- Place the NON-decarboxylated cannabis flower in a pint-sized mason jar inside the freezer. Freeze overnight at a minimum, ideally 24 hours.
- Place the high-proof alcohol in a pint-sized mason jar inside the freezer. Freeze overnight at a minimum, ideally 24 hours.
- When ready to prepare, pour the frozen alcohol into the mason jar containing the frozen decarbed cannabis flower. You only need to add enough alcohol to cover the plant matter completely*.
- Screw the cap tightly and shake gently. Place back in the freezer for 5 minutes.
- Remove the jar from the freezer, shake gently, and place it back in the freezer for 5 minutes.
- Repeat the above step one more time for a total of 3 times.
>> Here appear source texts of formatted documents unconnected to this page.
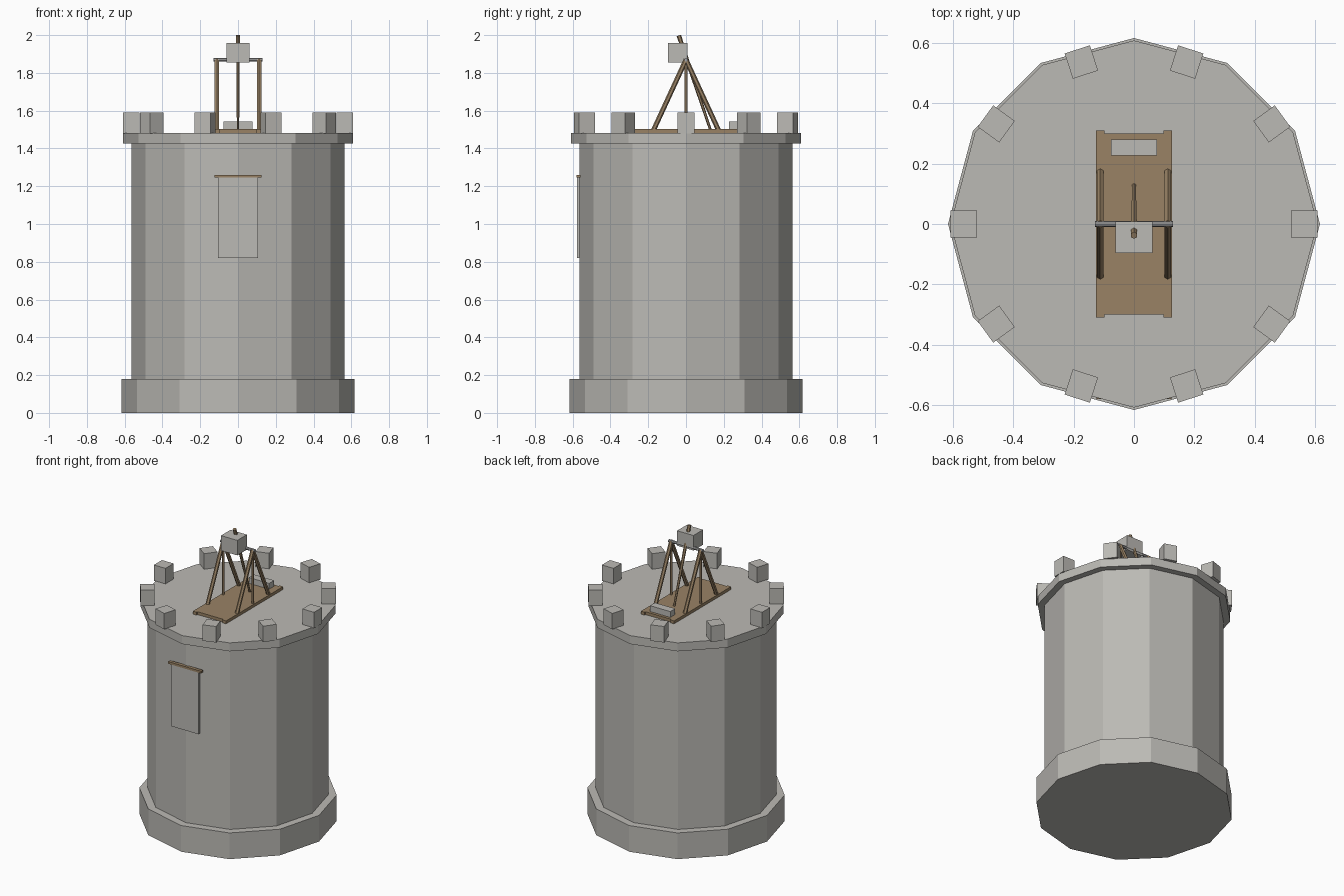
import bpy, math
from mathutils import Vector, Matrix

if "Cube" in bpy.data.objects:
    bpy.data.objects.remove(bpy.data.objects["Cube"])


def material(name, rgb):
    m = bpy.data.materials.new(name)
    m.diffuse_color = (*rgb, 1)
    m.use_nodes = True
    m.node_tree.nodes["Principled BSDF"].inputs["Base Color"].default_value = m.diffuse_color
    return m


STONE = material("stone grey", (0.50, 0.49, 0.46))
WOOD = material("wood brown", (0.32, 0.225, 0.13))
IRON = material("iron grey", (0.40, 0.40, 0.40))


def box(name, lo, hi, mat, turn=0):
    """Box between two corners, optionally turned about the tower axis."""
    bpy.ops.mesh.primitive_cube_add(size=1)
    o = bpy.context.object
    lo, hi = Vector(lo), Vector(hi)
    o.data.transform(Matrix.Rotation(turn, 4, 'Z') @ Matrix.Translation((lo + hi) / 2)
                     @ Matrix.Diagonal((*(hi - lo), 1)))
    o.name = name
    o.data.materials.append(mat)
    return o


def beam(name, a, b, r1, r2, mat, sides=6):
    """Tapered prism from point a to point b."""
    a, b = Vector(a), Vector(b)
    d = b - a
    bpy.ops.mesh.primitive_cone_add(vertices=sides, radius1=r1, radius2=r2, depth=d.length)
    o = bpy.context.object
    o.data.transform(Matrix.Translation((a + b) / 2) @ d.to_track_quat('Z', 'Y').to_matrix().to_4x4())
    o.name = name
    o.data.materials.append(mat)
    return o


# Twelve-sided tower
for name, z0, z1, r in (("tower_base", 0, 0.18, 0.617),
                        ("tower_shaft", 0.18, 1.425, 0.565),
                        ("tower_cap", 1.425, 1.483, 0.609)):
    beam(name, (0, 0, z0), (0, 0, z1), r, r, STONE, 12)

# Ten battlement blocks
for i in range(10):
    box(f"battlement_{i}", (0.521, -0.044, 1.48), (0.609, 0.044, 1.59), STONE, i * math.pi / 5)

# Hanging panel and its rail on the front
box("front_panel", (-0.105, -0.577, 0.82), (0.105, -0.563, 1.247), STONE)
box("panel_rail", (-0.125, -0.58, 1.245), (0.125, -0.558, 1.26), WOOD)

# Catapult deck
box("deck", (-0.098, -0.30, 1.48), (0.098, 0.30, 1.503), WOOD)
box("deck_stone", (-0.077, 0.227, 1.50), (0.077, 0.281, 1.543), STONE)

# Side rails, slanted legs and upright posts
for s, side in ((-1, "left"), (1, "right")):
    x = s * 0.112
    box(side + "_rail", (x - 0.014, -0.31, 1.48), (x + 0.014, 0.31, 1.503), WOOD)
    for t, end in ((-1, "front"), (1, "back")):
        beam(f"{side}_{end}_leg", (x, t * 0.173, 1.495), (x, 0, 1.87), 0.013, 0.013, WOOD)
    beam(side + "_post", (x, 0, 1.495), (x, 0, 1.865), 0.008, 0.008, WOOD)

# Axle, throwing arm and counterweight
beam("axle", (-0.13, 0, 1.869), (0.13, 0, 1.869), 0.010, 0.010, IRON, 8)
beam("throwing_arm", (0, 0.128, 1.502), (0, -0.038, 1.998), 0.007, 0.012, WOOD)
box("counterweight", (-0.062, -0.096, 1.855), (0.062, 0.008, 1.958), STONE)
- Remove from the freezer again and strain the cannabis tincture through your preferred straining system, separating the plant-matter from the alcohol, into a clean mason jar. A coffee filter works well here for straining.
- You now have a golden QWET CBDA tincture. You can store this in a mason jar, amber-colored tincture jar, or other glass containers. You can store at room temperature, in the refrigerator, or freezer.
- You can choose to evaporate off as much or as little alcohol as desired. Click here for instructions on how to safely evaporate off the alcohol if needed.